Could you please retype exactly the lines from the start of the records below through the line that contains "vertices=32, radius=radius, depth=y1", both included, and leave out the pictures?

SOURCE MATERIAL Block Start

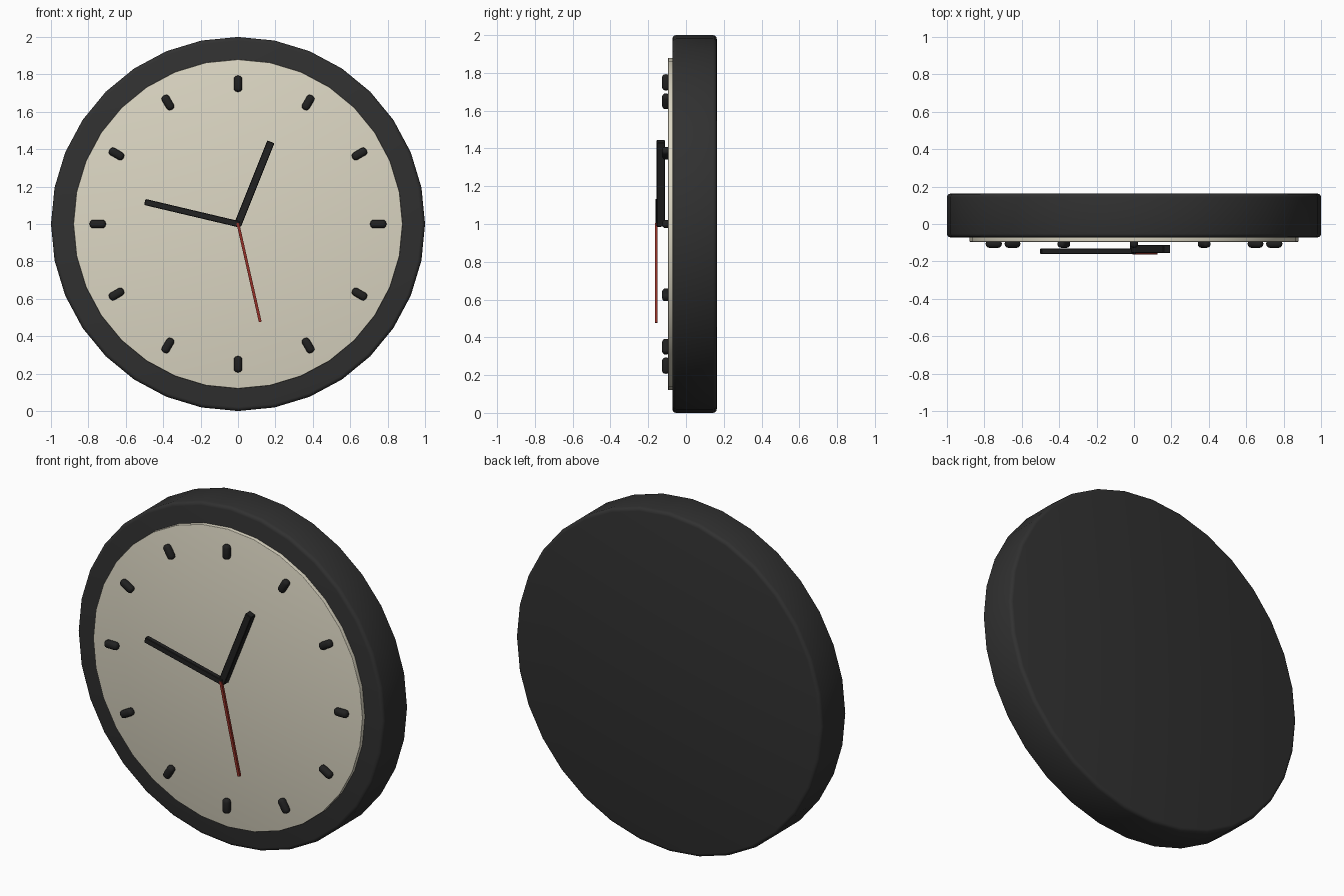
import bpy
from math import radians, sin, cos, pi

if "Cube" in bpy.data.objects:
    bpy.data.objects.remove(bpy.data.objects["Cube"])

CZ = 1.0  # height of the dial centre


def material(name, rgb):
    m = bpy.data.materials.new(name)
    m.diffuse_color = (*rgb, 1)
    m.use_nodes = True
    m.node_tree.nodes["Principled BSDF"].inputs["Base Color"].default_value = m.diffuse_color
    return m


black = material("black_plastic", (0.03, 0.03, 0.03))
ink = material("black_ink", (0.015, 0.015, 0.015))
cream = material("cream_dial", (0.72, 0.68, 0.55))
red = material("red_paint", (0.3, 0.03, 0.02))


def finish(obj, name, mat, bevel, segments):
    obj.name = name
    obj.data.materials.append(mat)
    if bevel:
        b = obj.modifiers.new("soft_edge", 'BEVEL')
        b.width, b.segments = bevel, segments
        b.limit_method = 'ANGLE'
        b.angle_limit = radians(40)
        bpy.ops.object.modifier_apply(modifier=b.name)
    bpy.ops.object.shade_smooth_by_angle(angle=radians(35))


def disc(name, radius, y0, y1, mat, bevel):
    bpy.ops.mesh.primitive_cylinder_add(
        vertices=32, radius=radius, depth=y1 - y0,
        location=(0, (y0 + y1) / 2, CZ), rotation=(pi / 2, 0, 0))
    obj = bpy.context.object
    finish(obj, name, mat, bevel, 3)


def bar(name, angle, r0, r1, width, y0, y1, mat, bevel=0, segments=1):
    """Box lying along a clock direction (clockwise degrees from twelve)."""
    a, r = radians(angle), (r0 + r1) / 2
    bpy.ops.mesh.primitive_cube_add(
        size=1, location=(r * sin(a), (y0 + y1) / 2, CZ + r * cos(a)),
        rotation=(0, a, 0))
    obj = bpy.context.object
    obj.scale = (width, y1 - y0, r1 - r0)
    bpy.ops.object.transform_apply(location=False, rotation=False, scale=True)
    finish(obj, name, mat, bevel, segments)


# Case and dial
disc("case", 1.0, -0.072, 0.163, black, 0.02)
disc("dial", 0.88, -0.095, -0.06, cream, 0.003)

# Twelve rounded hour markers
for h in range(12):
    bar(f"hour_marker_{h + 1}", 30 * (h + 1), 0.707, 0.793, 0.044,
        -0.127, -0.085, ink, 0.018, 3)

# Hands, stacked towards the front
bar("hour_hand", 21.8, -0.008, 0.473, 0.041, -0.155, -0.112, ink, 0.003)
bar("minute_hand", -76.7, -0.005, 0.512, 0.033, -0.161, -0.131, ink, 0.003)
bar("second_hand", 167.2, -0.005, 0.537, 0.015, -0.164, -0.15, red)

SOURCE MATERIAL Block End

# RESPONSE TO THE TASK
import bpy
from math import radians, sin, cos, pi

if "Cube" in bpy.data.objects:
    bpy.data.objects.remove(bpy.data.objects["Cube"])

CZ = 1.0  # height of the dial centre


def material(name, rgb):
    m = bpy.data.materials.new(name)
    m.diffuse_color = (*rgb, 1)
    m.use_nodes = True
    m.node_tree.nodes["Principled BSDF"].inputs["Base Color"].default_value = m.diffuse_color
    return m


black = material("black_plastic", (0.03, 0.03, 0.03))
ink = material("black_ink", (0.015, 0.015, 0.015))
cream = material("cream_dial", (0.72, 0.68, 0.55))
red = material("red_paint", (0.3, 0.03, 0.02))


def finish(obj, name, mat, bevel, segments):
    obj.name = name
    obj.data.materials.append(mat)
    if bevel:
        b = obj.modifiers.new("soft_edge", 'BEVEL')
        b.width, b.segments = bevel, segments
        b.limit_method = 'ANGLE'
        b.angle_limit = radians(40)
        bpy.ops.object.modifier_apply(modifier=b.name)
    bpy.ops.object.shade_smooth_by_angle(angle=radians(35))


def disc(name, radius, y0, y1, mat, bevel):
    bpy.ops.mesh.primitive_cylinder_add(
        vertices=32, radius=radius, depth=y1 - y0,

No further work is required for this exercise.